Without using the word endorse, House Speaker Paul Ryan announced in a newspaper op-ed Thursday that he will be voting for presumptive Republican presidential nominee Donald Trump in November. He said he feels confident that a President Trump would carry out the Republican policy agenda.
Last month, I raised the question of whether Trump would follow the politically risky healthcare policy path Ryan has blazed on Medicare, Medicaid and other big issues.
The House speaker apparently has concluded that he would.
Ryan has spearheaded a series of partisan House budget outlines that would significantly restructure Medicare and Medicaid and sharply reduce federal spending on those two programs. The Wisconsin Republican wants to convert Medicare into a defined-contribution, voucher-style program and change Medicaid into a capped state block grant program. Some experts say the plan would impose significantly higher costs on seniors.
But from the start of his presidential campaign last year, Trump repeatedly has promised he would not touch Medicare, Medicaid or Social Security, and has blasted Ryan for proposing to cut entitlements. “He's so anti-Medicare, Medicaid, Social Security,” Trump said of Ryan last fall.
Then, just before Trump held a big peace pow-wow with Ryan last month, his chief policy adviser, Sam Clover, signaled that Trump is open to the Ryan agenda on cutting and restructuring the nation's popular social insurance programs. “After the (Trump) administration has been in place, then we will start to take a look at all of the programs, including entitlement programs like Social Security and Medicare,” said Clovis, an economist who previously has backed Ryan-style restructuring of these programs.
Clovis said that while a President Trump would not seek any immediate changes in the social insurance programs, “we have to start taking a look not just at Medicare and Social Security but every program we have out there, because the budgetary discipline that we've shown over the last 84 years has been horrible.” The Trump adviser suggested that Trump might consider entitlement cuts after a few years of seeing the results of his tax reform plan and other fiscal policies.
That may have been part of the reason Ryan issued his lukewarm statement of support Thursday. “The House policy agenda has been the main focus of our dialogue,” Ryan wrote. “We've talked about the common ground this agenda can represent. We've discussed how the House can be a driver of policy ideas.
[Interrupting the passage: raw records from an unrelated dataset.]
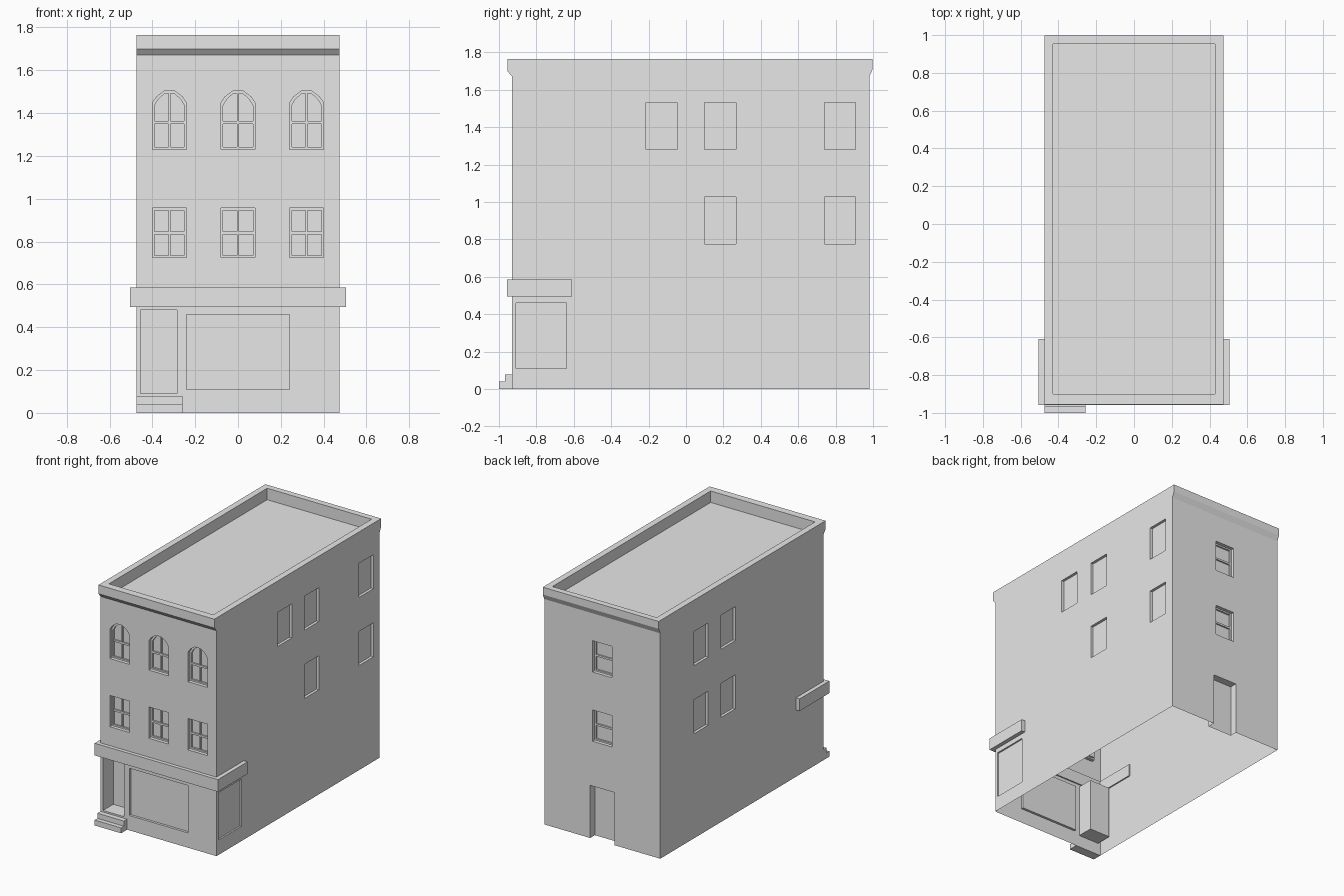
import bpy
import bmesh

if "Cube" in bpy.data.objects:
    bpy.data.objects.remove(bpy.data.objects["Cube"], do_unlink=True)

# Single plaster colour
plaster = bpy.data.materials.new("plain_grey")
plaster.use_nodes = True
plaster.diffuse_color = (0.8, 0.8, 0.8, 1)
plaster.node_tree.nodes["Principled BSDF"].inputs["Base Color"].default_value = (0.8, 0.8, 0.8, 1)

HALF, FRONT, BACK = 0.475, -0.93, 0.98

# Each wall maps (along, up, depth into wall) to model space
WALLS = {
    "front": lambda u, v, d: (u, FRONT + d, v),
    "back": lambda u, v, d: (u, BACK - d, v),
    "left": lambda u, v, d: (HALF - d, u, v),
    "right": lambda u, v, d: (d - HALF, u, v),
}


def prism(bm, place, outline, d0, d1):
    ends = [[bm.verts.new(place(u, v, d)) for u, v in outline] for d in (d0, d1)]
    bm.faces.new(ends[0])
    bm.faces.new(ends[1][::-1])
    n = len(outline)
    for i in range(n):
        j = (i + 1) % n
        bm.faces.new((ends[0][i], ends[1][i], ends[1][j], ends[0][j]))


def rect(u0, u1, v0, v1):
    return [(u0, v0), (u1, v0), (u1, v1), (u0, v1)]


def box(bm, x0, x1, y0, y1, z0, z1):
    prism(bm, lambda u, v, d: (u, v, d), rect(x0, x1, y0, y1), z0, z1)


def arch(c, half, z0, z1):
    return [(c - half, z0), (c + half, z0), (c + half, z1 - 0.055),
            (c + half * 0.75, z1 - 0.026), (c + half * 0.32, z1),
            (c - half * 0.32, z1), (c - half * 0.75, z1 - 0.026), (c - half, z1 - 0.055)]


def finish(name, bm):
    bmesh.ops.recalc_face_normals(bm, faces=bm.faces)
    mesh = bpy.data.meshes.new(name)
    bm.to_mesh(mesh)
    bm.free()
    mesh.materials.append(plaster)
    obj = bpy.data.objects.new(name, mesh)
    bpy.context.scene.collection.objects.link(obj)
    return obj


# Building shell with a sloped cornice at front and back
body = bmesh.new()
prism(body, lambda u, v, d: (d, u, v),
      [(FRONT, 0), (BACK, 0), (BACK, 1.67), (0.998, 1.71), (0.998, 1.765),
       (-0.955, 1.765), (-0.955, 1.70), (FRONT, 1.67)], -HALF, HALF)
shell = finish("building_shell", body)

openings, panes, bars = bmesh.new(), bmesh.new(), bmesh.new()
OUT, REVEAL, GLASS = -0.1, 0.025, 0.038


def sash_window(wall, c, z0, z1, arched=False, mullion=True):
    place, half, rim = WALLS[wall], 0.08, 0.011
    shape = arch if arched else (lambda c, h, a, b: rect(c - h, c + h, a, b))
    prism(openings, place, shape(c, half, z0, z1), OUT, REVEAL)
    prism(panes, place, shape(c, half - rim, z0 + rim, z1 - rim), OUT, GLASS)
    middle = (z0 + (z1 - 0.02 if arched else z1)) / 2
    prism(bars, place, rect(c - half + rim, c + half - rim, middle - 0.007, middle + 0.007),
          REVEAL + 0.002, GLASS + 0.002)
    if mullion:
        prism(bars, place, rect(c - 0.005, c + 0.005, z0 + rim, z1 - rim),
              REVEAL + 0.004, GLASS + 0.002)


# Front and back sash windows
for c in (-0.32, 0, 0.32):
    sash_window("front", c, 0.725, 0.957)
    sash_window("front", c, 1.23, 1.502, arched=True)
for z0 in (0.722, 1.235):
    sash_window("back", 0, z0, z0 + 0.232, mullion=False)

# Blind windows on the side walls
for wall, start, low in (("left", -0.215, False), ("left", 0.10, True), ("left", 0.74, True),
                         ("right", 0.10, True), ("right", 0.42, True)):
    for z0 in ((0.775, 1.28) if low else (1.28,)):
        prism(openings, WALLS[wall], rect(start, start + 0.167, z0, z0 + 0.252), OUT, 0.02)

# Shop windows, entrance recess and back door
prism(openings, WALLS["front"], rect(-0.24, 0.24, 0.11, 0.46), OUT, 0.018)
prism(openings, WALLS["left"], rect(-0.908, -0.64, 0.11, 0.46), OUT, 0.012)
prism(openings, WALLS["front"], rect(-0.455, -0.285, 0.09, 0.48), OUT, 0.12)
prism(openings, WALLS["back"], rect(-0.1, 0.1, -0.1, 0.39), OUT, 0.055)

# Sunken flat roof behind the parapet
box(openings, -0.428, 0.428, -0.9, 0.953, 1.68, 1.9)

# Cut the pockets and bake the result
cutters = [finish("opening_cutter", openings), finish("pane_cutter", panes)]
for cutter in cutters:
    cutter.hide_render = True
    mod = shell.modifiers.new(cutter.name, 'BOOLEAN')
    mod.operation = 'DIFFERENCE'
    mod.solver = 'EXACT'
    mod.object = cutter
graph = bpy.context.evaluated_depsgraph_get()
baked = bpy.data.meshes.new_from_object(shell.evaluated_get(graph))
shell.modifiers.clear()
shell.data = baked
for cutter in cutters:
    bpy.data.objects.remove(cutter, do_unlink=True)

# Leave the underside open
bm = bmesh.new()
bm.from_mesh(baked)
bm.normal_update()
floor = [f for f in bm.faces if all(v.co.z < 0.001 for v in f.verts)]
bmesh.ops.delete(bm, geom=floor, context='FACES')
bm.to_mesh(baked)
bm.free()
baked.materials.clear()
baked.materials.append(plaster)
for poly in baked.polygons:
    poly.material_index = 0

finish("window_bars", bars)

# Shopfront band wrapping the front corners
band = bmesh.new()
outer, inner = (0.505, -0.957), (0.465, -0.92)
prism(band, lambda u, v, d: (u, v, d),
      [(-outer[0], -0.61), (-outer[0], outer[1]), (outer[0], outer[1]), (outer[0], -0.61),
       (inner[0], -0.61), (inner[0], inner[1]), (-inner[0], inner[1]), (-inner[0], -0.61)],
      0.495, 0.585)
finish("shopfront_band", band)

# Entrance steps
steps = bmesh.new()
prism(steps, lambda u, v, d: (d, u, v),
      [(-1, 0), (FRONT, 0), (FRONT, 0.078), (-0.967, 0.078), (-0.967, 0.04), (-1, 0.04)],
      -HALF, -0.258)
finish("entrance_steps", steps)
We've talked about how important these reforms are to saving our country…. Through these conversations, I feel confident he would help us turn the ideas in this agenda into laws to help improve people's lives.”
Prior to Clovis' statement, there was general agreement among political experts that Trump probably wouldn't say anything during the campaign about entitlement reform, which likely Democratic nominee Hillary Clinton would use as powerful ammunition against him with older voters.
“Trump needs a very large portion of the over-60 vote, and he's not going to go near any change in Social Security or Medicare,” Robert Blendon, a professor of health policy and political analysis at the Harvard School of Public Health, said last month. “He has said one of the reasons Mitt Romney lost in 2012 is because he took up Ryan's proposal. He'll say flat out that the Ryan plan isn't where he's going.”
Nevertheless, it's expected that a House policy task force convened by Ryan to develop a healthcare policy proposal before the GOP convention in July will include Medicare and Medicaid restructuring as well as full repeal of the Affordable Care Act.
“For me, it's a question of how to move ahead on the ideas that I—and my House colleagues—have invested so much in through the years,” Ryan wrote in his Thursday op-ed piece. “It's not just a choice of two people, but of two visions for America. And House Republicans are helping shape that Republican vision by offering a bold policy agenda, by offering a better way ahead. Donald Trump can help us make it a reality.”
Democratic strategists are likely reheating their Medi-scare ad campaigns from previous elections, warning older voters about the possibility of Trump going after their beloved Medicare and Social Security benefits. Ryan's words will add weight to those warnings. “If I were a Democrat running for Congress, I would try to make the election about the Ryan plan,” Blendon said.